Your answer should consist only of the lines below from the one with "(0.14, 0.075, 0.038))" through the one with "me = bpy.data.meshes.new(name)", copied exactly.

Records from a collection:
= = = = =

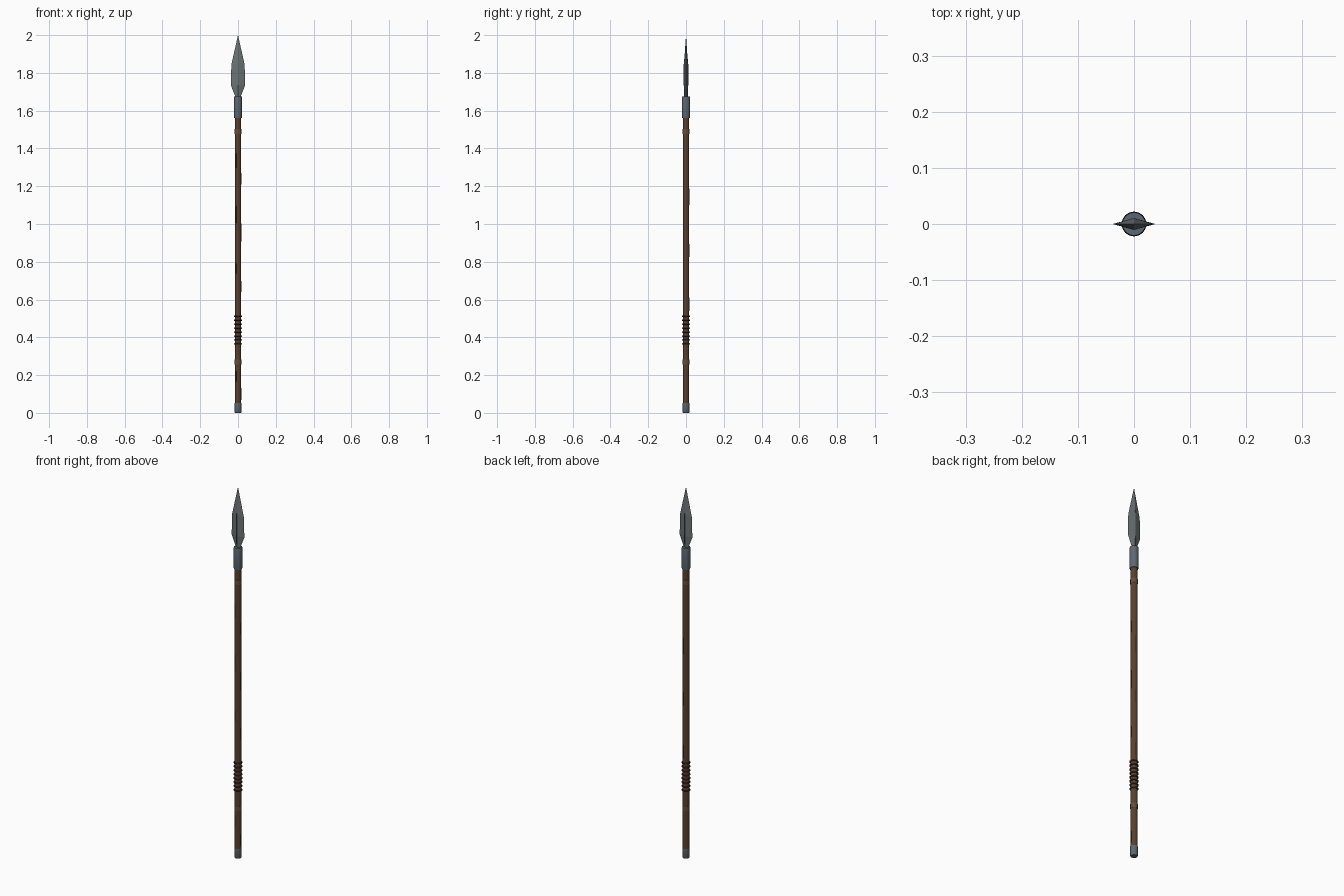
import bpy, math, random

cube = bpy.data.objects.get("Cube")
if cube:
    bpy.data.objects.remove(cube, do_unlink=True)


def material(name, rgb, metallic=0.0, roughness=0.6):
    m = bpy.data.materials.new(name)
    m.use_nodes = True
    m.diffuse_color = (*rgb, 1)
    bsdf = next(n for n in m.node_tree.nodes if n.type == "BSDF_PRINCIPLED")
    bsdf.inputs["Base Color"].default_value = (*rgb, 1)
    bsdf.inputs["Metallic"].default_value = metallic
    bsdf.inputs["Roughness"].default_value = roughness
    return m


WOOD = material("wood", (0.10, 0.052, 0.026))
PALE = material("pale_wood", (0.14, 0.075, 0.038))
GRAIN = material("dark_grain", (0.04, 0.02, 0.011))
CORD = material("leather_cord", (0.05, 0.024, 0.013))
STEEL = material("blade_steel", (0.15, 0.17, 0.175), 0.2, 0.4)
IRON = material("socket_iron", (0.11, 0.14, 0.16), 0.2, 0.5)
DARK = material("dark_steel", (0.05, 0.06, 0.065), 0.2, 0.5)


def mesh_object(name, verts, faces, mat):
    me = bpy.data.meshes.new(name)
    me.from_pydata(verts, [], faces)
    me.materials.append(mat)
    ob = bpy.data.objects.new(name, me)
    bpy.context.collection.objects.link(ob)
    return ob


def loft(name, rings, mat, tip=None):
    """Skin equal-length rings of points, capping the ends or closing on a tip."""
    n = len(rings[0])
    verts = [p for ring in rings for p in ring]
    faces = [(r * n + i, r * n + (i + 1) % n, (r + 1) * n + (i + 1) % n, (r + 1) * n + i)
             for r in range(len(rings) - 1) for i in range(n)]
    faces.append(tuple(reversed(range(n))))
    last = len(verts) - n
    if tip:
        verts.append(tip)
        faces += [(last + i, last + (i + 1) % n, last + n) for i in range(n)]
    else:
        faces.append(tuple(range(last, last + n)))
    return mesh_object(name, verts, faces, mat)


def smooth(ob):
    bpy.ops.object.select_all(action="DESELECT")
    ob.select_set(True)
    bpy.context.view_layer.objects.active = ob
    bpy.ops.object.shade_smooth_by_angle(angle=math.radians(35))


def turned(name, profile, mat, sides=16):
    """Round part about the z axis from (radius, height) pairs."""
    rings = [[(r * math.cos(math.tau * i / sides), r * math.sin(math.tau * i / sides), z)
              for i in range(sides)] for r, z in profile]
    ob = loft(name, rings, mat)
    smooth(ob)
    return ob


# Shaft with its metal ends
R = 0.0172
turned("shaft", [(R, 0.03), (R, 1.6)], WOOD)
turned("butt_cap", [(0.016, 0), (0.0185, 0.004), (0.0185, 0.052)], IRON)
turned("socket", [(0.0205, 1.56), (0.0215, 1.565), (0.0215, 1.67), (0.0205, 1.675)], IRON)

# Pale bands on the wood
for name, z in (("lower_band", 0.27), ("upper_band", 1.49)):
    turned(name, [(R + 0.0006, z - 0.013), (R + 0.0006, z + 0.013)], PALE)

# Cord grip
for i in range(8):
    bpy.ops.mesh.primitive_torus_add(location=(0, 0, 0.365 + i * 0.021), major_radius=0.0182,
                                     minor_radius=0.004, major_segments=16, minor_segments=8)
    ring = bpy.context.object
    ring.name = f"grip_ring_{i + 1}"
    ring.data.materials.append(CORD)
    smooth(ring)

# Thin grain streaks set into the shaft surface
random.seed(4)
for i in range(14):
    angle = (0, math.radians(-125), math.radians(70))[i % 3]
    z = 0.1 + i * 0.095
    if 0.28 < z < 0.56:
        continue
    bpy.ops.mesh.primitive_cube_add(size=1, rotation=(0, 0, angle),
                                    location=(R * math.cos(angle), R * math.sin(angle), z))
    streak = bpy.context.object
    streak.name = f"grain_streak_{i + 1}"
    streak.scale = (0.0016, 0.0022, random.uniform(0.05, 0.1))
    streak.data.materials.append(GRAIN)


# Faceted blade with a raised central rib
def diamond(w, t, z):
    return [(w, 0, z), (0, t, z), (-w, 0, z), (0, -t, z)]


loft("blade", [diamond(0.013, 0.007, 1.672), diamond(0.038, 0.0105, 1.735),
               diamond(0.035, 0.0105, 1.845)], STEEL, tip=(0, 0, 2.0))
loft("blade_rib", [diamond(0.002, 0.010, 1.674), diamond(0.002, 0.012, 1.735),
                   diamond(0.002, 0.012, 1.845)], DARK, tip=(0, 0, 1.97))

= = = = =

- Task solution
PALE = material("pale_wood", (0.14, 0.075, 0.038))
GRAIN = material("dark_grain", (0.04, 0.02, 0.011))
CORD = material("leather_cord", (0.05, 0.024, 0.013))
STEEL = material("blade_steel", (0.15, 0.17, 0.175), 0.2, 0.4)
IRON = material("socket_iron", (0.11, 0.14, 0.16), 0.2, 0.5)
DARK = material("dark_steel", (0.05, 0.06, 0.065), 0.2, 0.5)


def mesh_object(name, verts, faces, mat):
    me = bpy.data.meshes.new(name)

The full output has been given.